Incorporation & Founders
The LTCA was incorporated as the Lake Talon Cottagers’ Association on August 12, 1991, with the goal of representing and being able to lobby for the lake and the local owners’ interests. At the time there were (and still are) Road Associations, which deal with local road maintenance issues, but there was no communal voice with the strength to influence government and other organizations.
Roger Laframboise, who served as President of the LTCA from 1991-1993, and as Lake Steward for many years afterwards was the creative force behind the first incarnation of the LTCA. Other founding directors included John Kelsall (President 1993-2011), Marcia Pond, Barry Pond (Director 1991-2004, Treasurer 1997-2004) and Don Wallace and Diane Wallace. Jeanne Laframboise was the initial secretary, from 1991-? Chris James has been a Lake Steward for many, many years.
The original focus of the LTCA was to expand membership and create an organization that truly represented all areas of the lake. Students were hired to maintain public areas, recruit members and enhance communication among members. Summer student environmentalist positions continue to this day. Fish populations in the lake were addressed by working with the MNR to cease their taking of walleye eggs from Lake Talon to stock other area lakes, establishing a fish sanctuary, identifying and cleaning spawning sites and bringing in 240 tonnes of rock to rehabilitate lake trout spawning sites. Cleanup of public areas on the lake, as well as repairs to the government dock at Blanchard’s Landing have been ongoing issues that the LTCA has tackled. Water levels and water quality continue to be monitored. A volunteer firefighting group was organized, equipment purchased and training instituted at various locations on the lake. Annual meetings continue to be held, rotating between all the camps (Talon Lake Campground & Marina, Camp Conewango and previously Cozy, Country Cabins) on the lake, in an effort to represent all owners and the best interest of the lake itself.

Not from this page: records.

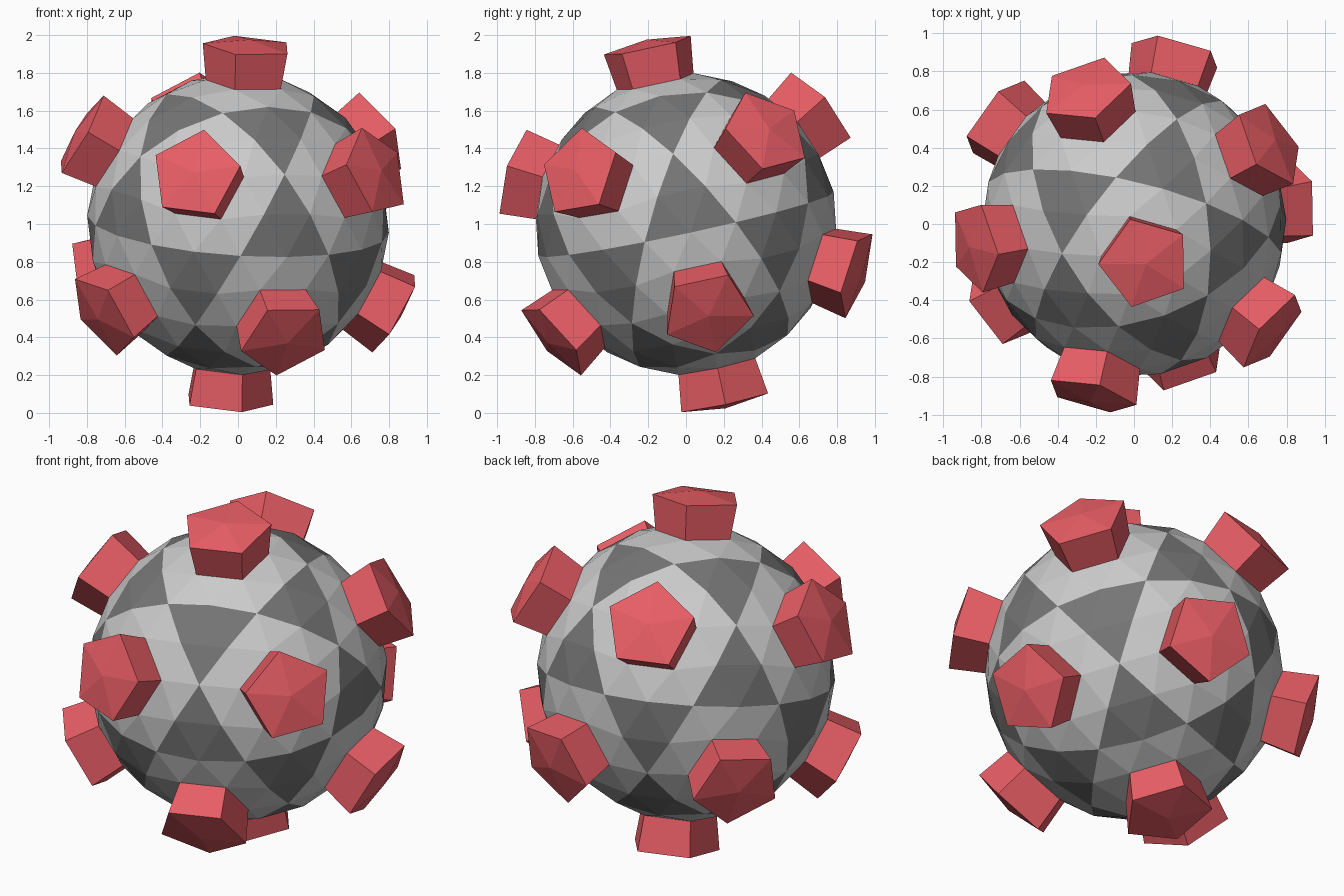
import bpy, bmesh
from mathutils import Vector, Matrix

if "Cube" in bpy.data.objects:
    bpy.data.objects.remove(bpy.data.objects["Cube"])

R = 0.8          # ball radius
STUD = 0.2       # stud height
FLARE = 1.13     # stud cap scale


def material(name, rgb):
    m = bpy.data.materials.new(name)
    m.diffuse_color = (*rgb, 1)
    m.use_nodes = True
    m.node_tree.nodes["Principled BSDF"].inputs["Base Color"].default_value = m.diffuse_color
    return m


bm = bmesh.new()
bmesh.ops.create_icosphere(bm, subdivisions=2, radius=R)

# dark triangles: faces that touch none of the twelve five-sided corners
for f in bm.faces:
    f.material_index = 0 if any(len(v.link_edges) == 5 for v in f.verts) else 1

# one more level of subdivision, pushed out to the sphere
bmesh.ops.subdivide_edges(bm, edges=bm.edges[:], cuts=1, use_grid_fill=True)
for v in bm.verts:
    v.co = v.co.normalized() * R

# pentagonal studs: extrude the fan around each five-sided corner
for tip in [v for v in bm.verts if len(v.link_edges) == 5]:
    axis = tip.co.normalized()
    fan = list(tip.link_faces)
    geom = bmesh.ops.extrude_face_region(bm, geom=fan)["geom"]
    cap = [g for g in geom if isinstance(g, bmesh.types.BMVert)]
    old = [f for f in fan if f.is_valid and not any(v in cap for v in f.verts)]
    if old:
        bmesh.ops.delete(bm, geom=old, context='FACES')
    for v in cap:
        v.co = axis * (R + STUD) + (v.co - axis * R) * FLARE
        for f in v.link_faces:
            f.material_index = 2
bmesh.ops.recalc_face_normals(bm, faces=bm.faces[:])

# tilt: the top stud leans forward, another stud points to the front
up = Vector((0.062, -0.21, 0.976)).normalized()
front = Vector((-0.234, -0.933, 0.271))
xa = (front - up * front.dot(up)).normalized()
ya = up.cross(xa)
rot = Matrix((xa, ya, up)).transposed().to_4x4()
bm.transform(Matrix.Translation((0, 0, 1)) @ rot)

mesh = bpy.data.meshes.new("studded_ball")
bm.to_mesh(mesh)
bm.free()
mesh.materials.append(material("light_grey", (0.7, 0.7, 0.7)))
mesh.materials.append(material("dark_grey", (0.18, 0.18, 0.18)))
mesh.materials.append(material("red", (0.8, 0.11, 0.13)))
bpy.context.collection.objects.link(bpy.data.objects.new("studded_ball", mesh))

Under John Kelsall’s leadership in the late 90’s until 2011, and Mike Wilson during the ? year, the Association became involved in more issues including preventing the government transfer of Blanchard’s Landing to the Association (which would have meant the Association assumed responsibility for maintenance and insurance of the Landing), advocating for greater MNR and OPP presence at the Talon Chutes (both before and after a tragic drowning), consultation regarding the Algonquin Land Settlement, which involves land on the south shore of the lake, and an effort by industry to install a wind turbine farm on the north side of the lake. This would have been a disaster for the pristine wilderness environment, but with the assistance of the local First Nations (led by Chief Clifford Bastien of the Mattawa North Bay Algonquin First Nation and Chief Davie Joanisse of the Antoine Algonquin First Nation), as well as the support of the MP, MPP and Mayors of North Bay and Mattawa, the wind project was defeated and the wilderness on the lake was preserved.
In 2001 the name of the Association was changed to the “Lake Talon Conservation Association” to better reflect the mission, which is to preserve this beautiful lake that we have been entrusted with for all residents and the generations to come. The MNR has now partnered with the LTCA to help fund summer students, monitor water levels more closely and continues to consult the LTCA when issues that will affect the lake arise, such as logging proposals in the vicinity. The LTCA and the Mattawa North Bay Algonquin First Nation have more recently jointly sponsored a pickerel spawning program for the lake, spearheaded by Roger Laframboise and Elder and President of Development Don Paquette.
Brian Baker, the current President, continues to provide calm and reasonable leadership regarding the many issues that arise each year. Some of these have included illegal fish netting and the Energy East pipeline proposal (which was defeated, not only by the LTCA, although once again the LTCA and local First Nations were strong advocates against this project). Brian and his Board have also organized septic pump outs for the water access cottagers, which have been very successful. The current Board continues to monitor logging, water levels and water quality, public access points, the summer students and other issues, such as taxes of cottages. The LTCA is a member of the Federation of Ontario Cottagers’ Associations (FOCA), who are quite involved in taxation issues. Learn more about FOCA and their other initiatives here.
Every property owner on lake Talon should consider joining this Association and attending the annual meeting each year, to help preserve this jewel of ours.
Some dates and historical information still need to be fact-checked, so bear with us!